Track your time. Don’t let all the hours get away from you, driving your hourly rate down. This also lets you gauge how busy your day will be, since you’ll know how much time it usually takes to complete a task.
Parkinson’s Law. If you’ve got all day and night to get something done, it can take that long. Don’t let that happen. Commit to completing tasks in a timely manner so you’re not working around the clock!
Get in touch if you have questions about freelancing and remote work!
So I missed publishing a video the other day. My 10-day streak of posting gone just like that. No excuses, but it is what it is.
The challenge now is getting back on that horse, and not letting “not posting” to become the streak, which can easily happen! Getting back to recording, editing, and publishing, even when not inspired, or not feeling well – that’s the battle!
My reasoning behind all this posting is learning. If I only posted once a week, I wouldn’t learn much. But this way I get a feel for how to share them effectivley, what subjects to hit, and so much more. Each video hopefully gets better than the last, and now at #15 I feel like they are! There’s a small bit of growth, and I’m okay with that.
If I had taken the last two weeks and only made two episodes, I would not have learned nearly as much, which I why I believe it’s a good idea to just keep making content, no matter what you’re doing.

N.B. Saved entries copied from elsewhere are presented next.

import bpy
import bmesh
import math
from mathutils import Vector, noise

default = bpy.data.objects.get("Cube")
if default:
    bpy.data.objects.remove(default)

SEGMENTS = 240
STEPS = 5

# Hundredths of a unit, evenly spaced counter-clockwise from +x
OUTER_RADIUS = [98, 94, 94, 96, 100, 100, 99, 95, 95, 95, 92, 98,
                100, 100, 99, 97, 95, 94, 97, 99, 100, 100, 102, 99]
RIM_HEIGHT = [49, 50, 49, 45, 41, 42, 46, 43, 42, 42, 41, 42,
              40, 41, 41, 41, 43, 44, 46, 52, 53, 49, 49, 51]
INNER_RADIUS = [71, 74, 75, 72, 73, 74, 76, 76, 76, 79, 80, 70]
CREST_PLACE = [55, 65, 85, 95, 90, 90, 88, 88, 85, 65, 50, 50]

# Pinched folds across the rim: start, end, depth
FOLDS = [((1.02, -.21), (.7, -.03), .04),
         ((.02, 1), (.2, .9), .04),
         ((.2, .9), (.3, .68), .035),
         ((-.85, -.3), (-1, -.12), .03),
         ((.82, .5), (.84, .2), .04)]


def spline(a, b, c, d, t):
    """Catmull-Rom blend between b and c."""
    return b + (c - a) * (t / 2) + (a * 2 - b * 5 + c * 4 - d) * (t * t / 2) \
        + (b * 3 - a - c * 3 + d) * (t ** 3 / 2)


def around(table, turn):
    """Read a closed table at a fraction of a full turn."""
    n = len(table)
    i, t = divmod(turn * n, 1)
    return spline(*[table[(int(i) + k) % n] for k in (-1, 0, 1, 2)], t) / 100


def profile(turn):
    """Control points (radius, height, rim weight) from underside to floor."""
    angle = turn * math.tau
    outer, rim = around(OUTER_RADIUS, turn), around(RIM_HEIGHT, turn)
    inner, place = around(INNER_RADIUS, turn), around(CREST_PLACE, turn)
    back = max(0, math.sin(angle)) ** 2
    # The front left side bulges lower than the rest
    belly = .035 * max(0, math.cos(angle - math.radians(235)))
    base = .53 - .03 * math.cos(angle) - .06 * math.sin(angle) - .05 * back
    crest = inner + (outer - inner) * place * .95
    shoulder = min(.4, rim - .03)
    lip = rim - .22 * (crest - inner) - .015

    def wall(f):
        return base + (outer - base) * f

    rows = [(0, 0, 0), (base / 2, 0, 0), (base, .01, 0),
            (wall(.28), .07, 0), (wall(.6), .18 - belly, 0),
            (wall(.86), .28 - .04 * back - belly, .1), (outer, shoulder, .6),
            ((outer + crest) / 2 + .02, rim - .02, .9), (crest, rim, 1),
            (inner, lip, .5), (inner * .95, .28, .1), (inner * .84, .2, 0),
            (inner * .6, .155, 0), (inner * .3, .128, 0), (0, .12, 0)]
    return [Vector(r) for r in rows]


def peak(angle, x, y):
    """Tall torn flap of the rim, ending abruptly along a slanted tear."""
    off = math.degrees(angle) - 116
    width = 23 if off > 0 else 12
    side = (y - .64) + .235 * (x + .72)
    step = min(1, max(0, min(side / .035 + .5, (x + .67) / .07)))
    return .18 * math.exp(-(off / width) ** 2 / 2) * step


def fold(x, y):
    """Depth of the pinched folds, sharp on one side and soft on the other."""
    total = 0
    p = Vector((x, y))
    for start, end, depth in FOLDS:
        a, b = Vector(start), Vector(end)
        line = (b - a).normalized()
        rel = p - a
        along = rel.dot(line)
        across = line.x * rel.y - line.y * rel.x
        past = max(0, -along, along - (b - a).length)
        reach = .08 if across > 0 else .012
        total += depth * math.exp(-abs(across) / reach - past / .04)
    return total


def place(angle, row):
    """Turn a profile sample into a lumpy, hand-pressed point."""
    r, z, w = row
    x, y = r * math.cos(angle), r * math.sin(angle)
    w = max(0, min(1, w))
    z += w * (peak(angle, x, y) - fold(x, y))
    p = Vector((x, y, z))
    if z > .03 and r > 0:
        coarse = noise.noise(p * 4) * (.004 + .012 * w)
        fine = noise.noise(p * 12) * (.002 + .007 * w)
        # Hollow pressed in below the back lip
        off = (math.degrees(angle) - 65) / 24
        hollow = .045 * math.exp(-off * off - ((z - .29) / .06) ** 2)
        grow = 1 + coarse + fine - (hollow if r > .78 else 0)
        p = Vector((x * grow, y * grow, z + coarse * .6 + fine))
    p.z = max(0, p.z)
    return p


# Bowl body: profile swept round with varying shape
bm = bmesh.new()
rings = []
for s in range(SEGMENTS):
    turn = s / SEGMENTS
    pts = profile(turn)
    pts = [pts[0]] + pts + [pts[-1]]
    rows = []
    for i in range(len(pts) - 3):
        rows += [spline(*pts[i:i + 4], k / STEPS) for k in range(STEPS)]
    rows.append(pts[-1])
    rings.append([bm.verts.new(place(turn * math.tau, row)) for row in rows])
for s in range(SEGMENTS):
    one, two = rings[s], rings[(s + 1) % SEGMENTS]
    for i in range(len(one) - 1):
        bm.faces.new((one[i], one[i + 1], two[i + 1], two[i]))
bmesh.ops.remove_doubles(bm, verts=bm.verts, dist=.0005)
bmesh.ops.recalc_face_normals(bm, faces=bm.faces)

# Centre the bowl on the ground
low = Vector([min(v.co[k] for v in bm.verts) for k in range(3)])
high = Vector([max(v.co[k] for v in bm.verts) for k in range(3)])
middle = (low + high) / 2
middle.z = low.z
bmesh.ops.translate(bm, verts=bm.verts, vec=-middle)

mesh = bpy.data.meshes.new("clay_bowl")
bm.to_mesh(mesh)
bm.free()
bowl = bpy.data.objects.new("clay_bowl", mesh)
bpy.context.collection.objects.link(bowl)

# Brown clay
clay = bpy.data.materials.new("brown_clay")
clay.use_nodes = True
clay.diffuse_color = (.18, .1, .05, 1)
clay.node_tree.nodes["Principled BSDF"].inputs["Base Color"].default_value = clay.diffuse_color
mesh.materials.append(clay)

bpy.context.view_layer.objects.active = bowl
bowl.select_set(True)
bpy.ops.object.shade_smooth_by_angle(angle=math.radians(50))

Worried that you’ll be annoying? People post about which TV shows they’re watching, and complain about the weather, and they do that 50 times a day. You’re posting one thing a day, a thing you made and built and created from NOTHING.
Don’t worry about being annoying, focus on putting more of YOU out there into the world.
My illustrations have evolved stylistically in the past 10 years. Originally, my work was heavily influenced by low brow art and depicted a grungier aesthetic. I was very determined to create a career out of illustration and came to the realisation that I would need to refine my style into an aesthetic that was more commercially viable. With this came a long period of experimentation and research into different styles and techniques. Today, my illustration style is light-hearted in nature, playful and vibrant.
Every overnight success is ten years in the making, right? And probably longer. Hell, I turn 43 this year and I’m still trying to figure things out.
You know the dreaded question at parties, “so what do you do?”
Worse, if you’re a photographer or musician or writer, you don’t want people on the internet to wonder the same thing.
If someone looked at your social media profiles today, or god forbid your website, would they know what you do. Like, really, do you spell it out?
It took me awhile to get this, too, so I’m finally getting around to taking my own advice here, but honestly… take a step back and think about it.
I bring this up because I’ve had these talks lately with friends, about what we want to do, yet we don’t really put it out there. We talk about it, sure, but we have a hard time asking for it, much less displaying what it is we want.
Be around the people who are on the same “dream wave length.”
There are probably plenty of people in your life that probably don’t want to hear your dream talk. They don’t want to hear about your art, or how you want to tour, or make photographs. That’s okay, they’re not dreamers.
Save your dream talk for fellow dreamers, the folks who dare have lofty goals and ambitions. Those need to be your people, your tribe.
You find them by putting your dreams out into the universe.
You publish that poem, post that song, upload that art, start that podcast… you shoot them into the sky like a rocket, over and over again, waiting for other dreamers to find you. Friendships are built, bonds are made.
That dream DNA seeks out that dream DNA. That’s where I believe that yearning comes from. The feeling that something isn’t quite right. You’re unsettled.
You need to dream, and put those dreams out there.
That may not mean “making it” in the short term, but surrounding yourself with dreamers, people who want your dreams just as bad as you do, you’ll make it in your own way.